31 March 2009

"The Network" Newsletter, Part 1: A Case for Distributed Flu Surveillance

A Case for Distributed Flu Surveillance: The International Society for Disease Surveillance (ISDS) Distributed Surveillance Taskforce for Real-time Influenza Burden Tracking and Evaluation (DiSTRIBuTE)

by Don Olson

This article is a part of a series that will be published in the Global Outreach newsletter, "The Network." A pdf version of "The Network" is coming soon!

The DiSTRIBuTE project was proof of concept effort initiated in October 2006 at the Annual ISDS Conference in Baltimore. It was developed as an approach to influenza morbidity surveillance based on existing state and local electronic syndromic surveillance capabilities and expertise. The projects design, implementation and evolution has involved ongoing collaboration with local, state and national health departments and a multidisciplinary team representing the ISDS membership. Supported by the Markle Foundation and the US Centers for Disease Control and Prevention (CDC), through a cooperative agreement with the National Association of County and City Health Officials (NACCHO), the ISDS DiSTRIBuTE Project has established a model for international distributed influenza surveillance by building on existing national, state and local programs.

The project enrolls volunteer health departments that conduct electronic syndrome-based surveillance from emergency department or outpatient settings. The participant agencies report electronically summarized daily counts of illness and total visits by broad age group (<2, 2-4, 5-17, 18-44, 45-64, 65+ yrs) and geographic area (as US 3-digit zip code, or larger region) to a secure internet site. Weekly aggregate ratios of febrile, respiratory and influenza-like syndromes, based on each region’s routine syndromic criteria for seasonal influenza, to total visits, are visualized as regional time-series and age-specific temporal epidemic response surface plots (see Figure).

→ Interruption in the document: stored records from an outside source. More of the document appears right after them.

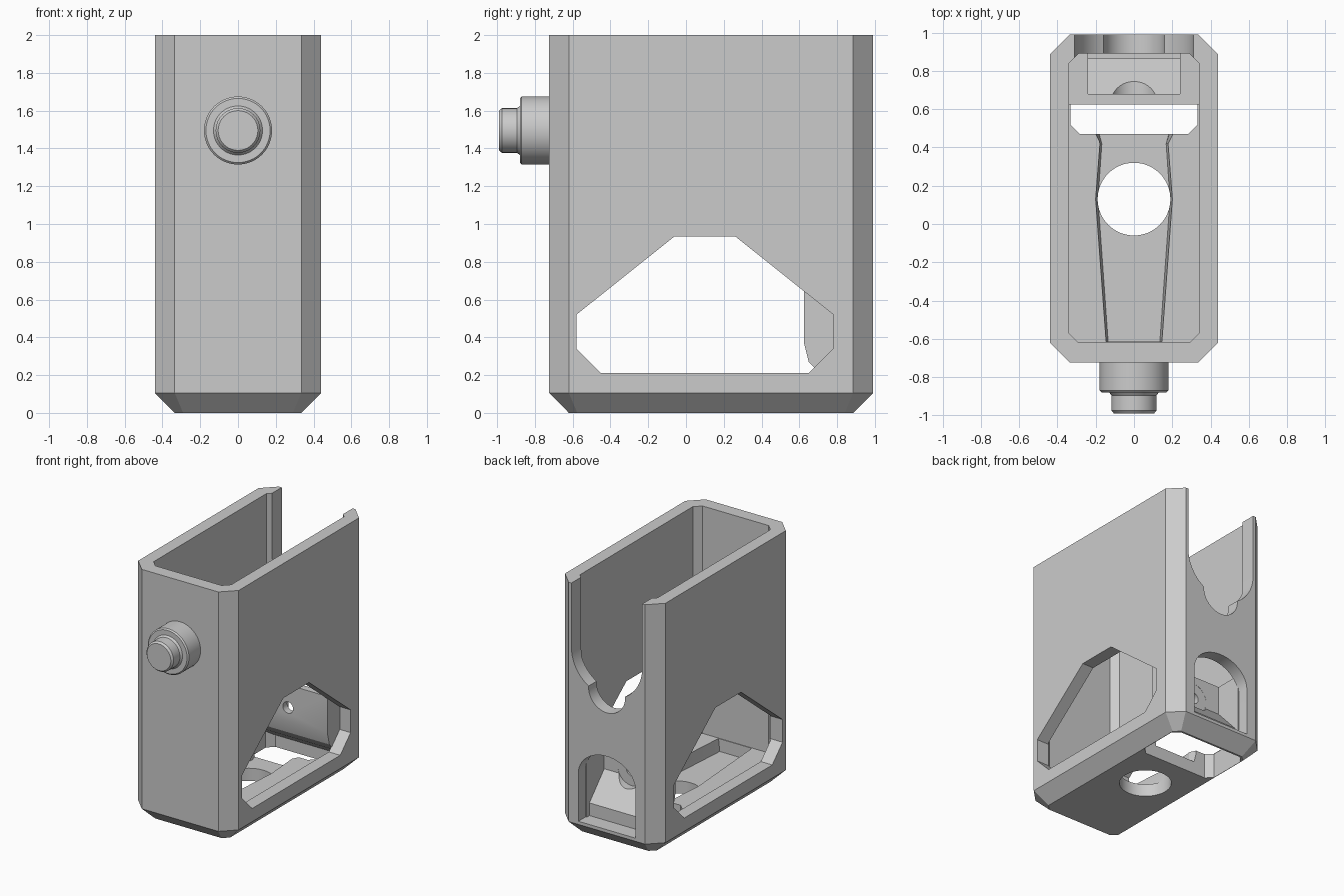
import bpy, bmesh, math

cube = bpy.data.objects.get("Cube")
if cube:
    bpy.data.objects.remove(cube, do_unlink=True)

grey = bpy.data.materials.new("plain grey")
grey.use_nodes = True
colour = (0.6, 0.6, 0.6, 1)
grey.diffuse_color = colour
grey.node_tree.nodes["Principled BSDF"].inputs["Base Color"].default_value = colour


def loft(name, loops):
    """Skin equal-length closed loops and cap both ends."""
    bm = bmesh.new()
    rings = [[bm.verts.new(p) for p in loop] for loop in loops]
    n = len(rings[0])
    for a, b in zip(rings, rings[1:]):
        for i in range(n):
            bm.faces.new((a[i], a[(i + 1) % n], b[(i + 1) % n], b[i]))
    bm.faces.new(rings[0])
    bm.faces.new(rings[-1])
    bmesh.ops.recalc_face_normals(bm, faces=bm.faces)
    mesh = bpy.data.meshes.new(name)
    bm.to_mesh(mesh)
    bm.free()
    mesh.materials.append(grey)
    obj = bpy.data.objects.new(name, mesh)
    bpy.context.collection.objects.link(obj)
    return obj


def place(pts, axis, t):
    """Put a 2D outline on the plane axis = t."""
    make = {"x": lambda u, v: (t, u, v),
            "y": lambda u, v: (u, t, v),
            "z": lambda u, v: (u, v, t)}[axis]
    return [make(u, v) for u, v in pts]


def prism(name, pts, axis, start, end):
    return loft(name, [place(pts, axis, start), place(pts, axis, end)])


def circle(r, u=0, v=0, n=64):
    return [(u + r * math.cos(2 * math.pi * i / n),
             v + r * math.sin(2 * math.pi * i / n)) for i in range(n)]


def arc(rx, ry, v, start, n=32):
    """Half ellipse centred on (0, v)."""
    return [(rx * math.cos(start + math.pi * i / n),
             v + ry * math.sin(start + math.pi * i / n)) for i in range(n + 1)]


def octagon(w, y0, y1, c):
    """Rectangle with cut corners."""
    return [(-w + c, y0), (w - c, y0), (w, y0 + c), (w, y1 - c),
            (w - c, y1), (-w + c, y1), (-w, y1 - c), (-w, y0 + c)]


def mirrored(half):
    return half + [(-u, v) for u, v in reversed(half)]


def cut(obj, cutter):
    cutter.hide_render = True
    mod = obj.modifiers.new("cut", "BOOLEAN")
    mod.operation = "DIFFERENCE"
    mod.solver = "EXACT"
    mod.object = cutter
    bpy.context.view_layer.objects.active = obj
    bpy.ops.object.modifier_apply(modifier=mod.name)
    bpy.data.objects.remove(cutter, do_unlink=True)


# Housing: cut-corner tube with a bevelled foot
outer = octagon(0.44, -0.725, 0.99, 0.105)
foot = octagon(0.335, -0.62, 0.885, 0.044)
housing = loft("housing", [place(foot, "z", 0), place(outer, "z", 0.105),
                           place(outer, "z", 2)])
cut(housing, prism("cavity", octagon(0.34, -0.62, 0.89, 0.05), "z", 0.2, 2.2))

# Side windows through both walls
window = [(-0.58, 0.34), (-0.45, 0.21), (0.65, 0.21), (0.78, 0.34),
          (0.78, 0.52), (0.26, 0.935), (-0.06, 0.935), (-0.58, 0.52)]
cut(housing, prism("side_window", window, "x", -0.6, 0.6))

# Rear slot, its lower notch and the arched rear window
slot = [(0.31, 2.2), (-0.31, 2.2)] + arc(0.31, 0.31, 1.49, math.pi)
cut(housing, prism("rear_slot", slot, "y", 0.8, 1.1))
cut(housing, prism("rear_notch", circle(0.16, 0, 1.215), "y", 0.8, 1.1))
arch = [(-0.25, 0.13), (0.25, 0.13)] + arc(0.25, 0.2, 0.51, 0)
cut(housing, prism("rear_window", arch, "y", 0.8, 1.1))

# Floor: tapered channel, round hole and rear opening
low = mirrored([(0.135, -0.615), (0.188, 0.13), (0.168, 0.42), (0.19, 0.5)])
high = mirrored([(0.148, -0.615), (0.203, 0.13), (0.18, 0.42), (0.22, 0.5)])
cut(housing, loft("floor_channel", [place(low, "z", 0.1), place(high, "z", 0.22)]))
cut(housing, prism("floor_hole", circle(0.19, 0, 0.13), "z", -0.1, 0.3))
cut(housing, prism("floor_opening", octagon(0.332, 0.47, 0.87, 0.05), "z", -0.1, 0.3))

# Cross block behind the rear window, with a ramped pocket and a bore
profile = [(0.625, 0.66), (0.625, 0.37), (0.65, 0.27), (0.72, 0.2),
           (0.86, 0.1), (0.9, 0.1), (0.9, 0.66)]
block = prism("cross_block", profile, "x", -0.345, 0.345)
pocket = [(0.68, 0.75), (0.68, 0.43), (0.865, 0.23), (0.865, 0.13),
          (0.95, 0.13), (0.95, 0.75)]
cut(block, prism("pocket", pocket, "x", -0.24, 0.24))
cut(block, prism("counterbore", circle(0.12, 0, 0.48), "y", 0.679, 0.95))
cut(block, prism("bore", circle(0.045, 0, 0.48), "y", 0.5, 0.8))

# Stepped front button, turned around the y axis
steps = [(0.18, -0.7), (0.18, -0.87), (0.17, -0.88), (0.13, -0.88),
         (0.118, -0.895), (0.118, -0.975), (0.105, -0.99)]
button = loft("front_button", [place(circle(r, 0, 1.495), "y", y) for r, y in steps])

# Crisp edges, smooth round surfaces
bpy.ops.object.select_all(action="DESELECT")
for obj in (housing, block, button):
    obj.select_set(True)
bpy.context.view_layer.objects.active = housing
bpy.ops.object.shade_smooth_by_angle(angle=math.radians(25))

Created with a distributed architecture, the DiSTRIBuTE project requires that all individual-level data remain local, and only broad aggregate counts by reported out. While many electronic syndromic surveillance efforts have focused on central collection in huge individual level databases, the DiSTRIBuTE project asks for data based on the question What summarized level of data are epidemiologically needed? And as the limitations of this model are reached, the project is investigating how standardization of syndromes, generalizability of the model, ad hoc investigation and system evaluation can be conducted through reverse queries, where the questions are asked of the participating sites, the data are reaggregated locally and the new summarized counts are shared.

The DiSTRIBuTE project’s approach is based on distributed data collection and analysis with central monitoring of summary information. For influenza-related morbidity, limiting the data request to the information that is truly the minimum required (summarized counts), the system has retained the ability to demonstrate robust monitoring, quickly and cost effectively. The very low risk of privacy breach has encouraged trust among data sources and has facilitated voluntary participation at both the national and international levels.

For more information, or if your city, county, state or national surveillance system is interested in joining the project, please contact Don Olson at distribute@syndromic.org

Figure: Draft visualizations by US jurisdiction, 2006-2009: fever, respiratory, influenza-like syndrome time-series as ratios, with national US CDC sentinel and viral influenza isolate data (top); and age-specific temporal epidemic response surface (TERS) plots (bottom).

No comments:

Post a Comment